Designing the arts into senior living
Architects and senior living providers are discovering the value in specialized spaces for arts and culture
The design intent for senior living communities continues to take a more hospitality-inspired approach, with a focus on creating engaging environments that encourage residents to live life to the fullest. Providers are taking a closer look at resident interests and working with design teams to create specialized spaces that speak to these hobbies and desired amenities.
Along the same lines, a number of communities are considering the positive impact of arts and cultural activities on the health and well-being of their residents. There is not an age limit for artistic endeavors, and cultural programming is an important part of creating an active lifestyle. Some communities are even highlighting the artistic talents of their residents. From spaces to create and display art to places for performances, design and programming interplay to enhance the lives of residents.
For the Masonic Homes of Kentucky, the Meadow Active Lifestyle Community adds an enhanced independent living experience to their Louisville campus. Providing a commons area with a rich, cultural amenity offering was a priority.
“Our population of residents includes several with considerable talent,” says J Scott Judy, senior vice president of operations and chief operations officer for Masonic Homes. “Painting is the dominant art, but we have sculptors, potters, performance artists and art collectors. We felt that if we created an environment which promoted those ideas, it would be great stimulus for the residents.”

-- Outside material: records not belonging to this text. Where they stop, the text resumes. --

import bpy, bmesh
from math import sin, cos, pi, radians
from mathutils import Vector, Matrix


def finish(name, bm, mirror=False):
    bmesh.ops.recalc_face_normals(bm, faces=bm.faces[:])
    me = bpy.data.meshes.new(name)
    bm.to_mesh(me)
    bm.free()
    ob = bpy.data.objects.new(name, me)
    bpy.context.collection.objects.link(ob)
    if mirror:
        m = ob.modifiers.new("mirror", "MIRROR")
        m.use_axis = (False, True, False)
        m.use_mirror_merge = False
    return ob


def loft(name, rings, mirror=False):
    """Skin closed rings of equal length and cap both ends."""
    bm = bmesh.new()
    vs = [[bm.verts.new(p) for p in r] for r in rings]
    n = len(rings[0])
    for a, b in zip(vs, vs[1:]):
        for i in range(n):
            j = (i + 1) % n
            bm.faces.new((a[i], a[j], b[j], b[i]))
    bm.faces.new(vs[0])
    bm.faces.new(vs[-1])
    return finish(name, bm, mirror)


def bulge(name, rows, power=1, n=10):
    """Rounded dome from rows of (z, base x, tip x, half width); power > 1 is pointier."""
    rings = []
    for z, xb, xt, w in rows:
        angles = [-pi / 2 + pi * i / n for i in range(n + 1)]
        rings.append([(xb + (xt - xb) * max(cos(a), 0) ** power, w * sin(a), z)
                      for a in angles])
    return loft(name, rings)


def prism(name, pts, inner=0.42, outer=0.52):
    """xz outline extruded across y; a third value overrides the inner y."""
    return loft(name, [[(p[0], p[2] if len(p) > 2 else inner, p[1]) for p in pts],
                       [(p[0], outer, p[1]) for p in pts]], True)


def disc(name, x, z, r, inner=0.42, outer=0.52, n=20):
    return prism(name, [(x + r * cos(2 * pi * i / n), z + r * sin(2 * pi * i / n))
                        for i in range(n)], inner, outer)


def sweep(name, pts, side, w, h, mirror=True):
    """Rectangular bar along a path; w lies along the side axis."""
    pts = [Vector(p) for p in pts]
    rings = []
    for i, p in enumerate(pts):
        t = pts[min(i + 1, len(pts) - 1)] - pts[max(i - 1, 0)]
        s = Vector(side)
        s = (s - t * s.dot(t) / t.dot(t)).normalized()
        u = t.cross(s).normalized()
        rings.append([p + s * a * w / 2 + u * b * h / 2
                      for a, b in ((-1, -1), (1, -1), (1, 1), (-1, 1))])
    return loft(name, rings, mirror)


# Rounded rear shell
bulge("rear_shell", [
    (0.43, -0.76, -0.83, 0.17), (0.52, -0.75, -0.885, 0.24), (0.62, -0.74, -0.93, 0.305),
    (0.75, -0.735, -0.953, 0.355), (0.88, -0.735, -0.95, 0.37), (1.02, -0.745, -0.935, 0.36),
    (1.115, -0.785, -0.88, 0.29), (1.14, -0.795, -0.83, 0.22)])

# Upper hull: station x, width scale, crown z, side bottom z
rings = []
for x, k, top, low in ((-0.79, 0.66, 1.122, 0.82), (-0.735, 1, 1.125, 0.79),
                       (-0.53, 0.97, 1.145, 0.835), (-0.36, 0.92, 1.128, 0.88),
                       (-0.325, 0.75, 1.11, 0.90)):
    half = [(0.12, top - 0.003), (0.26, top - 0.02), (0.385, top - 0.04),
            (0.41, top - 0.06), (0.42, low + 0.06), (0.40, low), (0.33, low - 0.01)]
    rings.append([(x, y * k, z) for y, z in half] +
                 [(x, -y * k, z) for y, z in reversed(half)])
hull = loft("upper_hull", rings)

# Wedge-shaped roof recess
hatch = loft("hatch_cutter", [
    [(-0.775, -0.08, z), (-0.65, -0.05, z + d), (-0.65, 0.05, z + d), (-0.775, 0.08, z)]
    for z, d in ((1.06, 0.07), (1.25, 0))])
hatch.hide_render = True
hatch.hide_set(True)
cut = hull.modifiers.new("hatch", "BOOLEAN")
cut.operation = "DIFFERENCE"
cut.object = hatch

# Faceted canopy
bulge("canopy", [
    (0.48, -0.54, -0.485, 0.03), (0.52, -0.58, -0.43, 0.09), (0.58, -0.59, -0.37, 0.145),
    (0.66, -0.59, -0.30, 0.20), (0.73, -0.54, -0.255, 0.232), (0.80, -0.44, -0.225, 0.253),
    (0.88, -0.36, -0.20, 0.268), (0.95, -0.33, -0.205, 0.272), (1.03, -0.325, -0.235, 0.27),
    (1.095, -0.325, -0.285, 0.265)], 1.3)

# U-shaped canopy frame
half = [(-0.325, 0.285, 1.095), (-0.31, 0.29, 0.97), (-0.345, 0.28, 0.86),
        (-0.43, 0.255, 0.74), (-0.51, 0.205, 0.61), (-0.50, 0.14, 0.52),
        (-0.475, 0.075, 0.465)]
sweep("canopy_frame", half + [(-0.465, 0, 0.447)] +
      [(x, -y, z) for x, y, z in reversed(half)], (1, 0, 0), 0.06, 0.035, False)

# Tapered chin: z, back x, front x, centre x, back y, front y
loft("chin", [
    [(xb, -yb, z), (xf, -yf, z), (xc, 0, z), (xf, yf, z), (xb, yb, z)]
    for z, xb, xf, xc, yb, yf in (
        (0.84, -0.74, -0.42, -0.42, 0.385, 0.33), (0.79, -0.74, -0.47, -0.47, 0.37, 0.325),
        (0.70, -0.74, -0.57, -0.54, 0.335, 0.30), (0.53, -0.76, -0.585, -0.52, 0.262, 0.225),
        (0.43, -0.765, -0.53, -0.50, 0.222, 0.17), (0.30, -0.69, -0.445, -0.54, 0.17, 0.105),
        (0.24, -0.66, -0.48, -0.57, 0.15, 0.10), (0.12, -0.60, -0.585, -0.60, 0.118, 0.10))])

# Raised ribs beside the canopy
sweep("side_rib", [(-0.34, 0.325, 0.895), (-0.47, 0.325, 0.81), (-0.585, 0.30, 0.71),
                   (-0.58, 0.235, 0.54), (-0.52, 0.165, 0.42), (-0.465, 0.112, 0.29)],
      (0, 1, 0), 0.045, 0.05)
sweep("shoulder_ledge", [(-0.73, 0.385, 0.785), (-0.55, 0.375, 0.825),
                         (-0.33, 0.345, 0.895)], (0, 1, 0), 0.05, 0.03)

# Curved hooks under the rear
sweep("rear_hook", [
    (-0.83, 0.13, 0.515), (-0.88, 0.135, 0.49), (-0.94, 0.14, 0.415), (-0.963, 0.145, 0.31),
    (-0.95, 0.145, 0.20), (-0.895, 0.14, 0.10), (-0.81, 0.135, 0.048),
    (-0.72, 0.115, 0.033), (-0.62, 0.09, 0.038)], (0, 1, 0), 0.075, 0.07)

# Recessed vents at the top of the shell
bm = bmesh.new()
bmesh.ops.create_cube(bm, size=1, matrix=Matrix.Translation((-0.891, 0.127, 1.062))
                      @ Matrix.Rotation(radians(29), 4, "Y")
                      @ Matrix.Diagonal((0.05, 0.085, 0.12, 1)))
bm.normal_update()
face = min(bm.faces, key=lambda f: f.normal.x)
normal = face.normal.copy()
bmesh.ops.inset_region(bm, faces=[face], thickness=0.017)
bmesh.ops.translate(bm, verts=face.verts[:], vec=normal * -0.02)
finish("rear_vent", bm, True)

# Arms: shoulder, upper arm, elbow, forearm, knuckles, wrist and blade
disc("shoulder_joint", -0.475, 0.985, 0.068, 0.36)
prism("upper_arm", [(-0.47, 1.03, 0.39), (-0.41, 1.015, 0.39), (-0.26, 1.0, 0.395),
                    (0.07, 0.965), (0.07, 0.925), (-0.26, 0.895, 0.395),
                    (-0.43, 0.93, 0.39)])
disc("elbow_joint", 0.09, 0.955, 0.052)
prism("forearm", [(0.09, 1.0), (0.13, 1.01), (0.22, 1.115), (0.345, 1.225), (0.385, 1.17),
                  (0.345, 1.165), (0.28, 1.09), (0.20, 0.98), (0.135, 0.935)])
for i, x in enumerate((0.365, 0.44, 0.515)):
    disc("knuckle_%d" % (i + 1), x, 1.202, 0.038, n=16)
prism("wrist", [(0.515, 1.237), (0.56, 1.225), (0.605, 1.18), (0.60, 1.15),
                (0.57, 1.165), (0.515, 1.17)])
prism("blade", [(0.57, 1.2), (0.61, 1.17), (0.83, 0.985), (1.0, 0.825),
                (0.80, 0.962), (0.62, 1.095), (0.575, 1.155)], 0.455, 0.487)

For providers and design teams looking to enhance this aspect of their communities, consider the following design details to create interiors that celebrate the arts:
Art studio: The artistic talents of residents may go unnoticed in some communities, and a basic arts-and-crafts room may limit the ability to create. Programming for a fully functional art studio includes areas for easels and paint supplies, as well as a sculpture space with a kiln. For those incorporating a kiln, special sinks with an interceptor are needed for proper cleaning. Providing diverse and ample storage for supplies—such as vertical storage, lockable lockers, art files and flat files—supports a variety of mediums.
“Art is something any person can participate in regardless of their skill or physical ability. Even as our residents age, their passions and interests keep them young.” - J Scott Judy, chief operations officer for Masonic Homes
In the case of The Meadow, the art studio is a voluminous space positioned to receive ample daylight. The room also offers visual access, via a second level viewing area, so residents can enjoy watching the artists at work. A restroom and television screens are other programming elements that complete this special space.
Art gallery / display corridor: Some residents simply want to live in a creative environment. By designating gallery and display space for resident art as well as art shows and guest artists, residents and visitors alike can expand their artistic horizons. This also creates an opportunity for connecting with the community at-large.
At The Meadow, the hub of the commons plan was designed with an art focus. A corridor spine from the entry provides art display space as it guides residents and visitors through the commons area to a semi-circle ante room and then into a rotunda. Each area is designed to support rotating displays. A suspended lighting system offers flexibility so light levels can be adjusted accordingly. A neutral palette provides the perfect backdrop for any creation, while controlled access to natural light enhances the displays while minimizing glare.
Theater: Creating a rich cultural experience is more than paintings and sculpture. By providing a theater space with a small stage, residents can enjoy visual arts and discussions. In the case of The Meadow, a 50-seat cinema has been planned into the community.
Performing arts center: In addition to enjoying movies, a flexible ballroom space can provide the perfect backdrop for a variety of cultural experiences, such as performance art, concerts and art shows.
Wellness / fitness: Wellness or fitness rooms in an art-focused community provide space to support dance and other movement classes. Creating visual access to these spaces also engages residents by infusing a creative spirit into the community.
“Art is something any person can participate in regardless of their skill or physical ability,” Judy says. “Even as our residents age, their passions and interests keep them young. Our commitment to artistic programming was by request; based on interest from our residents, we are giving the new building an artistic theme where new and current residents can participate.”
Interiors that celebrate the arts have the opportunity to engage residents and the community at-large in a whole new way. This is not your token arts-and-crafts room; these are distinct amenities that offer a cultured lifestyle and could enhance the resident lifestyle at senior living communities across the country.
This article was also featured in Blueprints for Senior Living, the Design for Aging Knowledge Community's quarterly e-newsletter.
John Cronin, AIA, principal and senior design architect at Wisconsin-based AG Architecture, has more than 29 years of experience in the exterior and interior design development of senior living communities, large scale housing developments and mixed use buildings.